Task brief: Restate the records below exactly. Pictures are not part of the copy.

Dataset:
########################################

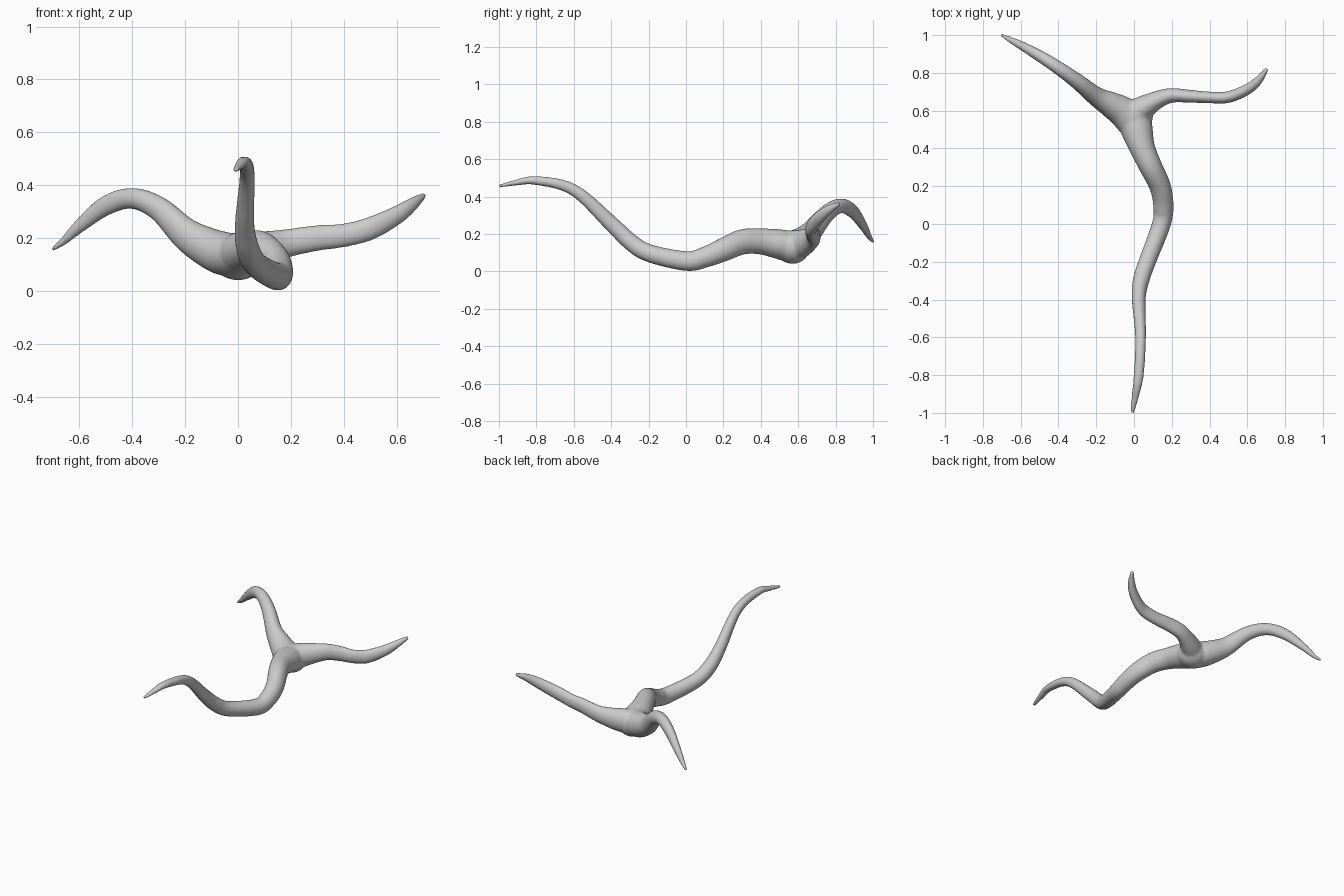
import bpy, bmesh, math
from mathutils import Vector

if "Cube" in bpy.data.objects:
    bpy.data.objects.remove(bpy.data.objects["Cube"])

grey = bpy.data.materials.new("plain grey")
grey.diffuse_color = (0.6, 0.6, 0.6, 1)
grey.use_nodes = True
grey.node_tree.nodes["Principled BSDF"].inputs["Base Color"].default_value = grey.diffuse_color
bm = bmesh.new()


def spline(a, b, c, d, t):
    return [0.5 * (2*q + (r-p)*t + (2*p-5*q+4*r-s)*t*t + (3*q-p-3*r+s)*t**3)
            for p, q, r, s in zip(a, b, c, d)]


def sweep(keys, steps=6, sides=20):
    """Tapered elliptical tube; each key is x, y, z, half width, half height."""
    k = [keys[0]] + keys + [keys[-1]]
    pts = [spline(*k[i:i+4], j/steps) for i in range(len(keys)-1) for j in range(steps)]
    pts.append(keys[-1])
    rings = []
    for i, p in enumerate(pts):
        t = Vector(pts[min(i+1, len(pts)-1)][:3]) - Vector(pts[max(i-1, 0)][:3])
        t.normalize()
        u = t.cross(Vector((0, 0, 1))).normalized()
        v = u.cross(t)
        rings.append([bm.verts.new(Vector(p[:3]) + u*p[3]*math.cos(a) + v*p[4]*math.sin(a))
                      for a in (2*math.pi*n/sides for n in range(sides))])
    for a, b in zip(rings, rings[1:]):
        for n in range(sides):
            m = (n+1) % sides
            bm.faces.new((a[n], a[m], b[m], b[n]))
    bm.faces.new(rings[0][::-1])
    bm.faces.new(rings[-1])


# Long front limb
sweep([(-.01, -1, .455, .011, .009), (.005, -.92, .472, .02, .015), (.025, -.8, .485, .027, .024),
       (.035, -.6, .435, .029, .032), (.025, -.4, .255, .037, .042), (.037, -.3, .16, .044, .046),
       (.07, -.2, .098, .046, .048), (.145, 0, .055, .05, .053), (.155, .1, .075, .054, .056),
       (.138, .2, .115, .057, .063), (.09, .3, .157, .061, .068), (.045, .4, .16, .068, .07),
       (.015, .5, .145, .085, .08), (0, .58, .132, .085, .08)])
# Back left limb
sweep([(.02, .5, .135, .08, .075), (-.05, .585, .14, .083, .083), (-.12, .63, .168, .07, .075),
       (-.2, .675, .217, .052, .062), (-.3, .755, .311, .042, .047), (-.4, .826, .35, .036, .04),
       (-.5, .89, .322, .031, .038), (-.6, .947, .244, .023, .026), (-.66, .978, .188, .016, .016),
       (-.705, 1.002, .155, .009, .008)])
# Back right limb
sweep([(-.02, .57, .135, .08, .08), (.06, .622, .15, .062, .075), (.13, .66, .167, .047, .062),
       (.2, .681, .183, .039, .053), (.3, .676, .2, .034, .049), (.4, .67, .21, .031, .045),
       (.5, .672, .236, .031, .044), (.6, .713, .286, .029, .036), (.66, .762, .328, .023, .026),
       (.705, .823, .363, .011, .011)])
# Swollen junction
ret = bmesh.ops.create_uvsphere(bm, u_segments=32, v_segments=20, radius=1)
for v in ret["verts"]:
    v.co = Vector((v.co.x*.1, .57 + v.co.y*.093, .13 + v.co.z*.09))

bmesh.ops.recalc_face_normals(bm, faces=bm.faces)
me = bpy.data.meshes.new("branching_body")
bm.to_mesh(me)
bm.free()
ob = bpy.data.objects.new("branching_body", me)
bpy.context.collection.objects.link(ob)
me.materials.append(grey)

# Fuse the limbs into one skin and soften the joins
rm = ob.modifiers.new("fuse", 'REMESH')
rm.mode = 'VOXEL'
rm.voxel_size = 0.008
rm.use_smooth_shade = True
sm = ob.modifiers.new("soften", 'SMOOTH')
sm.factor = 0.5
sm.iterations = 8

########################################

Response to the exercise:
import bpy, bmesh, math
from mathutils import Vector

if "Cube" in bpy.data.objects:
    bpy.data.objects.remove(bpy.data.objects["Cube"])

grey = bpy.data.materials.new("plain grey")
grey.diffuse_color = (0.6, 0.6, 0.6, 1)
grey.use_nodes = True
grey.node_tree.nodes["Principled BSDF"].inputs["Base Color"].default_value = grey.diffuse_color
bm = bmesh.new()


def spline(a, b, c, d, t):
    return [0.5 * (2*q + (r-p)*t + (2*p-5*q+4*r-s)*t*t + (3*q-p-3*r+s)*t**3)
            for p, q, r, s in zip(a, b, c, d)]


def sweep(keys, steps=6, sides=20):
    """Tapered elliptical tube; each key is x, y, z, half width, half height."""
    k = [keys[0]] + keys + [keys[-1]]
    pts = [spline(*k[i:i+4], j/steps) for i in range(len(keys)-1) for j in range(steps)]
    pts.append(keys[-1])
    rings = []
    for i, p in enumerate(pts):
        t = Vector(pts[min(i+1, len(pts)-1)][:3]) - Vector(pts[max(i-1, 0)][:3])
        t.normalize()
        u = t.cross(Vector((0, 0, 1))).normalized()
        v = u.cross(t)
        rings.append([bm.verts.new(Vector(p[:3]) + u*p[3]*math.cos(a) + v*p[4]*math.sin(a))
                      for a in (2*math.pi*n/sides for n in range(sides))])
    for a, b in zip(rings, rings[1:]):
        for n in range(sides):
            m = (n+1) % sides
            bm.faces.new((a[n], a[m], b[m], b[n]))
    bm.faces.new(rings[0][::-1])
    bm.faces.new(rings[-1])


# Long front limb
sweep([(-.01, -1, .455, .011, .009), (.005, -.92, .472, .02, .015), (.025, -.8, .485, .027, .024),
       (.035, -.6, .435, .029, .032), (.025, -.4, .255, .037, .042), (.037, -.3, .16, .044, .046),
       (.07, -.2, .098, .046, .048), (.145, 0, .055, .05, .053), (.155, .1, .075, .054, .056),
       (.138, .2, .115, .057, .063), (.09, .3, .157, .061, .068), (.045, .4, .16, .068, .07),
       (.015, .5, .145, .085, .08), (0, .58, .132, .085, .08)])
# Back left limb
sweep([(.02, .5, .135, .08, .075), (-.05, .585, .14, .083, .083), (-.12, .63, .168, .07, .075),
       (-.2, .675, .217, .052, .062), (-.3, .755, .311, .042, .047), (-.4, .826, .35, .036, .04),
       (-.5, .89, .322, .031, .038), (-.6, .947, .244, .023, .026), (-.66, .978, .188, .016, .016),
       (-.705, 1.002, .155, .009, .008)])
# Back right limb
sweep([(-.02, .57, .135, .08, .08), (.06, .622, .15, .062, .075), (.13, .66, .167, .047, .062),
       (.2, .681, .183, .039, .053), (.3, .676, .2, .034, .049), (.4, .67, .21, .031, .045),
       (.5, .672, .236, .031, .044), (.6, .713, .286, .029, .036), (.66, .762, .328, .023, .026),
       (.705, .823, .363, .011, .011)])
# Swollen junction
ret = bmesh.ops.create_uvsphere(bm, u_segments=32, v_segments=20, radius=1)
for v in ret["verts"]:
    v.co = Vector((v.co.x*.1, .57 + v.co.y*.093, .13 + v.co.z*.09))

bmesh.ops.recalc_face_normals(bm, faces=bm.faces)
me = bpy.data.meshes.new("branching_body")
bm.to_mesh(me)
bm.free()
ob = bpy.data.objects.new("branching_body", me)
bpy.context.collection.objects.link(ob)
me.materials.append(grey)

# Fuse the limbs into one skin and soften the joins
rm = ob.modifiers.new("fuse", 'REMESH')
rm.mode = 'VOXEL'
rm.voxel_size = 0.008
rm.use_smooth_shade = True
sm = ob.modifiers.new("soften", 'SMOOTH')
sm.factor = 0.5
sm.iterations = 8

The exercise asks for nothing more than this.